A technical specification (often abbreviated as spec) is an explicit set of requirements to be satisfied by a material, product, or service. Should a material, product or service fail to meet one or more of the applicable specifications, it may be referred to as being out of specification; the abbreviation OOS may also be used. Specs are a type of technical standard.
A technical specification may be developed by any of various kinds of organizations, both public and private. Example organization types include a corporation, a consortium (a small group of corporations), a trade association (an industry-wide group of corporations), a national government (including its military, regulatory agencies, and national laboratories and institutes), a professional association (society), or a purpose-made standards organization such as ISO. It is common for one organization to refer to (reference, call out, cite) the standards of another. Voluntary standards may become mandatory if adopted by a government or business contract.
Sometimes the term specification is used in connection with a data sheet (or spec sheet). A data sheet describes the technical characteristics of an item or product. It can be published by a manufacturer to help people choose products or to help use the products. A data sheet is not a technical specification as described in this article. In engineering, manufacturing, and business, it is vital for suppliers, purchasers, and users of materials, products, or services to understand and agree upon all requirements. A specification is a type of a standard which is often referenced by a contract or procurement document. It provides the necessary details about the specific requirements.
Specifications may be written by government agencies, standards organizations, trade associations, corporations, and others.
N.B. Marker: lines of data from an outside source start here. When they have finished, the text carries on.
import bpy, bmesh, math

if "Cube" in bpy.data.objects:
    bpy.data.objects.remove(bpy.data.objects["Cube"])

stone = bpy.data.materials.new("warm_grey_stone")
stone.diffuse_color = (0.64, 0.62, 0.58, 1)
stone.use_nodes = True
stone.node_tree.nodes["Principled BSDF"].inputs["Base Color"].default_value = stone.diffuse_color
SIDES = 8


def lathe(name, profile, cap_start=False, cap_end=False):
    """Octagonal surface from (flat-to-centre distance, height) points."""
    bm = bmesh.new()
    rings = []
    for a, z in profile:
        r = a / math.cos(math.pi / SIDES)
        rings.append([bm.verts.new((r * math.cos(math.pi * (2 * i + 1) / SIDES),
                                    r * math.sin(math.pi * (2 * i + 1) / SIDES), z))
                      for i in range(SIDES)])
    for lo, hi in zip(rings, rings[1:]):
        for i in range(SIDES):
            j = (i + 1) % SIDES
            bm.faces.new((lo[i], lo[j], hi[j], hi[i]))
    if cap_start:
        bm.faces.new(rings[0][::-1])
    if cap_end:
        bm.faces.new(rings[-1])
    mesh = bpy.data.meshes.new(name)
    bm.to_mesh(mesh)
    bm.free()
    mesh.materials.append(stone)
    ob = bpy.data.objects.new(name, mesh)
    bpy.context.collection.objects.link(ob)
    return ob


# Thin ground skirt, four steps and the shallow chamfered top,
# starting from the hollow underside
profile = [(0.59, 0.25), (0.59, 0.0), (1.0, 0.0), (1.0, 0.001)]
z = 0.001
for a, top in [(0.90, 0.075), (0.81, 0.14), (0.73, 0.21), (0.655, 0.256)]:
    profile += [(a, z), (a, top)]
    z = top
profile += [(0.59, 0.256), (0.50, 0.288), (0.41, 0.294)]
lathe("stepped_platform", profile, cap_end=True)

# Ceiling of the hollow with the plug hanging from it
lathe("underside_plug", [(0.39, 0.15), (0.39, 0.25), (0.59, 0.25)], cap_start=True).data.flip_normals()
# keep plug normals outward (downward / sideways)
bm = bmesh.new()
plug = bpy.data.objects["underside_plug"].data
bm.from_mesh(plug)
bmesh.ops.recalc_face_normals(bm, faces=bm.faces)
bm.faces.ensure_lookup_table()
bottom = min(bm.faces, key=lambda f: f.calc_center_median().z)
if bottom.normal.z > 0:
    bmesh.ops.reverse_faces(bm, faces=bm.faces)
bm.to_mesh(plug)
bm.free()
A product specification does not necessarily prove a product to be correct. An item might be verified to comply with a specification or stamped with a specification number: This does not, by itself, indicate that the item is fit for any particular use. The people who use the item (engineers, trade unions, etc.) or specify the item (building codes, government, industry, etc.) have the responsibility to consider the choice of available specifications, specify the correct one, enforce compliance, and use the item correctly. Validation of suitability is necessary.
A good engineering specification, by itself, does not necessarily imply that all products sold to that specification actually meet the listed targets and tolerances. Actual production of any material, product, or service involves inherent variation of output. With a normal distribution, the tails of production may extend well beyond plus and minus three standard deviations from the process average.
The process capability of materials and products needs to be compatible with the specified engineering tolerances. Process controls must be in place and an effective Quality management system, such as Total Quality Management, needs to keep actual production within the desired tolerances. Effective enforcement of a specification is necessary for it to be useful.